Americans United for Separation of Church and State hailed the move.
“This project was never a good candidate for public funding,” said the Rev. Barry W. Lynn, executive director of Americans United. “Its purpose is to promote fundamentalist Christianity, and it should be funded with private contributions from believers.”
Thanks to a complaint from Americans United, a proposed theme park run by a fundamentalist Christian ministry is in danger of losing tax incentives preliminarily approved by misguided Kentucky officials. Now, with so much at stake, that ministry is going on the offensive – claiming it has a “religious liberty” right to taxpayer subsidies!
After years of complaints by Americans United about Kentucky’s ongoing taxpayer assistance for a Christian fundamentalist theme park, it seems state officials may finally be having second thoughts about their involvement with the project.
If you believe homosexuality is a sin, the Earth is a few thousand years old and the Bible is literally true, then Ken Ham, president of Answers in Genesis (AiG), may have a job for you.
“Per the required Statement of Faith, an applicant must profess, inter alia, that homosexuality is a sin on par with bestiality and incest, that the earth is only 6,000 years old, and that the bible is literally true in order to be considered for the job,” read the requirements for employment posted until recently on AiG’s website.
Ken Ham, president of the fundamentalist ministry Answers in Genesis, has sold Kentucky lawmakers on the idea that a religious theme park featuring a 510-foot replica of Noah’s Ark deserves taxpayer dollars because it will create jobs.
A proposed creationist theme park, the “Ark Encounter,” has received preliminary approval for tax rebates from Kentucky’s state tourism board.

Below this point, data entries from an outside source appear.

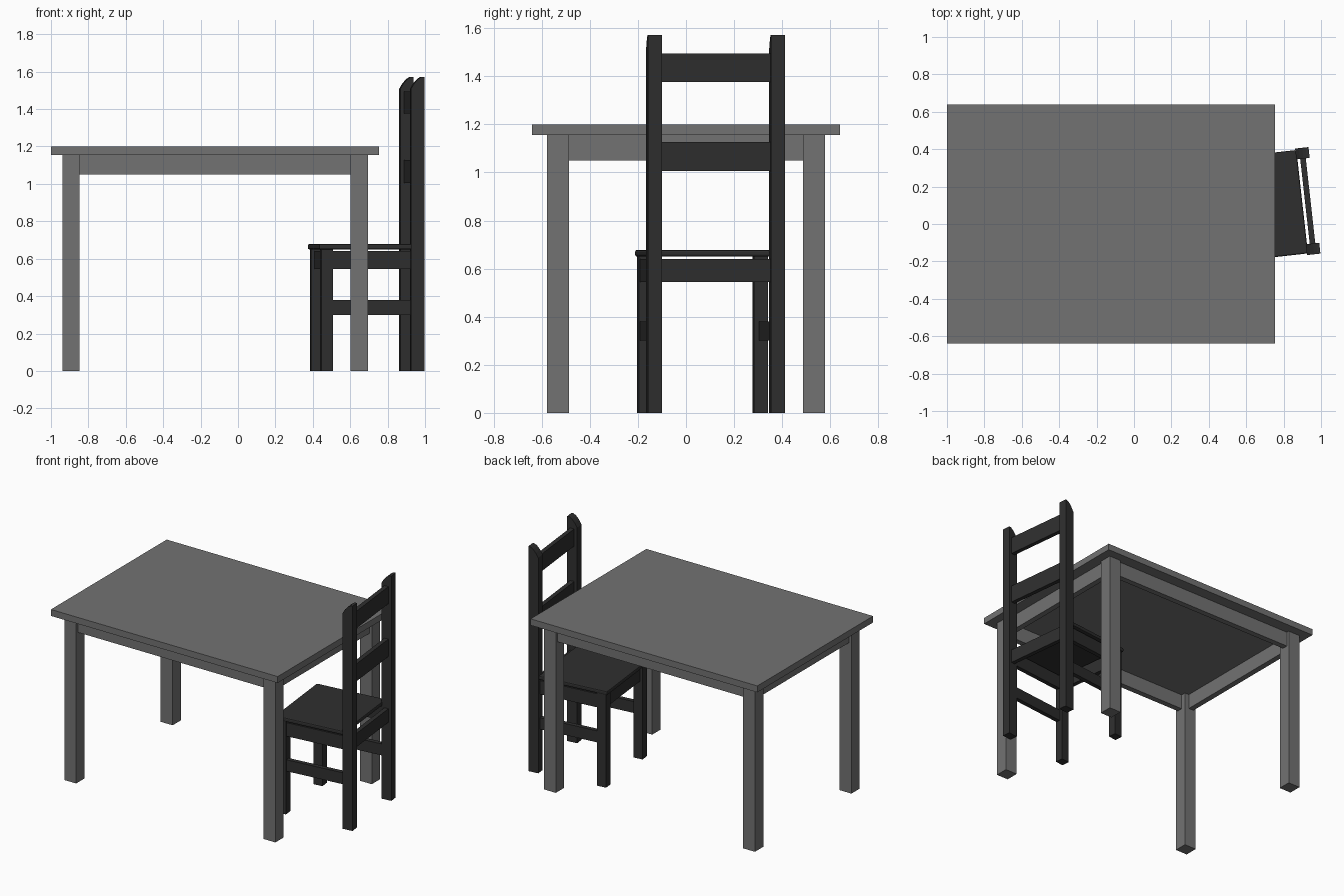
import bpy, bmesh, math
from mathutils import Matrix

if "Cube" in bpy.data.objects:
    bpy.data.objects.remove(bpy.data.objects["Cube"])


def material(name, v):
    m = bpy.data.materials.new(name)
    m.diffuse_color = (v, v, v, 1)
    m.use_nodes = True
    m.node_tree.nodes["Principled BSDF"].inputs["Base Color"].default_value = m.diffuse_color
    return m


GREY = material("table grey", 0.17)
DARK = material("chair charcoal", 0.028)

# Chair placement: local origin lies midway between the back posts, front is -x
CHAIR = Matrix.Translation((0.929, 0.1225, 0)) @ Matrix.Rotation(math.radians(6.4), 4, 'Z')


def finish(name, bm, mat, matrix):
    bmesh.ops.recalc_face_normals(bm, faces=bm.faces)
    me = bpy.data.meshes.new(name)
    bm.to_mesh(me)
    bm.free()
    me.materials.append(mat)
    ob = bpy.data.objects.new(name, me)
    ob.matrix_world = matrix
    bpy.context.collection.objects.link(ob)
    return ob


def box(name, x, y, z, mat, matrix=Matrix()):
    """Box from (min, max) ranges on each axis."""
    bm = bmesh.new()
    bmesh.ops.create_cube(bm, size=1)
    for v in bm.verts:
        v.co = [r[0] if c < 0 else r[1] for c, r in zip(v.co, (x, y, z))]
    return finish(name, bm, mat, matrix)


def span(s, a, b):
    """Range a..b mirrored to side s."""
    return (a, b) if s > 0 else (-b, -a)


# Table
box("table_top", (-1, 0.755), (-0.64, 0.64), (1.155, 1.2), GREY)
TABLE = Matrix.Translation((-0.1225, 0, 0))
for s in (-1, 1):
    for t in (-1, 1):
        box("table_leg", span(s, 0.725, 0.817), span(t, 0.487, 0.579), (0, 1.155), GREY, TABLE)
    box("table_long_apron", (-0.73, 0.73), span(s, 0.52, 0.56), (1.05, 1.155), GREY, TABLE)
    box("table_end_apron", span(s, 0.758, 0.798), (-0.49, 0.49), (1.05, 1.155), GREY, TABLE)

# Chair seat with softened edges
seat = box("seat", (-0.529, -0.03), (-0.278, 0.278), (0.65, 0.678), DARK, CHAIR)
bev = seat.modifiers.new("soft edge", 'BEVEL')
bev.width = 0.008
bev.segments = 2

# Back post side profile (x, z) with rounded front top
PROFILE = [(-0.036, 0), (0.036, 0), (0.036, 1.572), (0.02, 1.572),
           (0.002, 1.56), (-0.018, 1.538), (-0.036, 1.508)]

for s in (-1, 1):
    bm = bmesh.new()
    y0, y1 = span(s, 0.2285, 0.2865)
    face = bm.faces.new([bm.verts.new((x, y0, z)) for x, z in PROFILE])
    ext = bmesh.ops.extrude_face_region(bm, geom=[face])
    for v in ext["geom"]:
        if isinstance(v, bmesh.types.BMVert):
            v.co.y = y1
    finish("back_post", bm, DARK, CHAIR)
    box("front_leg", (-0.517, -0.453), span(s, 0.213, 0.27), (0, 0.65), DARK, CHAIR)
    # Side rails under the seat and lower stretchers
    box("side_rail", (-0.46, -0.03), span(s, 0.234, 0.264), (0.545, 0.64), DARK, CHAIR)
    box("side_stretcher", (-0.46, -0.03), span(s, 0.234, 0.264), (0.3, 0.38), DARK, CHAIR)

# Front and back rails, backrest slats
box("front_rail", (-0.5, -0.47), (-0.22, 0.22), (0.545, 0.64), DARK, CHAIR)
for name, z in (("back_rail", (0.545, 0.64)),
                ("middle_slat", (1.005, 1.127)),
                ("top_slat", (1.375, 1.495))):
    box(name, (-0.015, 0.015), (-0.235, 0.235), z, DARK, CHAIR)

The rebates would total nearly $18 million, approximately 25 percent of the park’s total budget.
The Associated Press reported that the park (often informally called the “Ark Park”), is being bankrolled by a subsidiary of Answers in Genesis, a creationist ministry. Mike Zorvath, who co-founded the project, told the AP that the park is intended to “present the gospel” to visitors.
For years, Americans United has been critical of attempts by local and state lawmakers in Kentucky to provide financial assistance to Ark Encounter, a proposed theme park that would feature a 510-foot replica of Noah’s Ark. Now Ken Ham, head of the fundamentalist ministry Answers in Genesis (AiG), which is spearheading the project, finally responded to AU’s criticisms.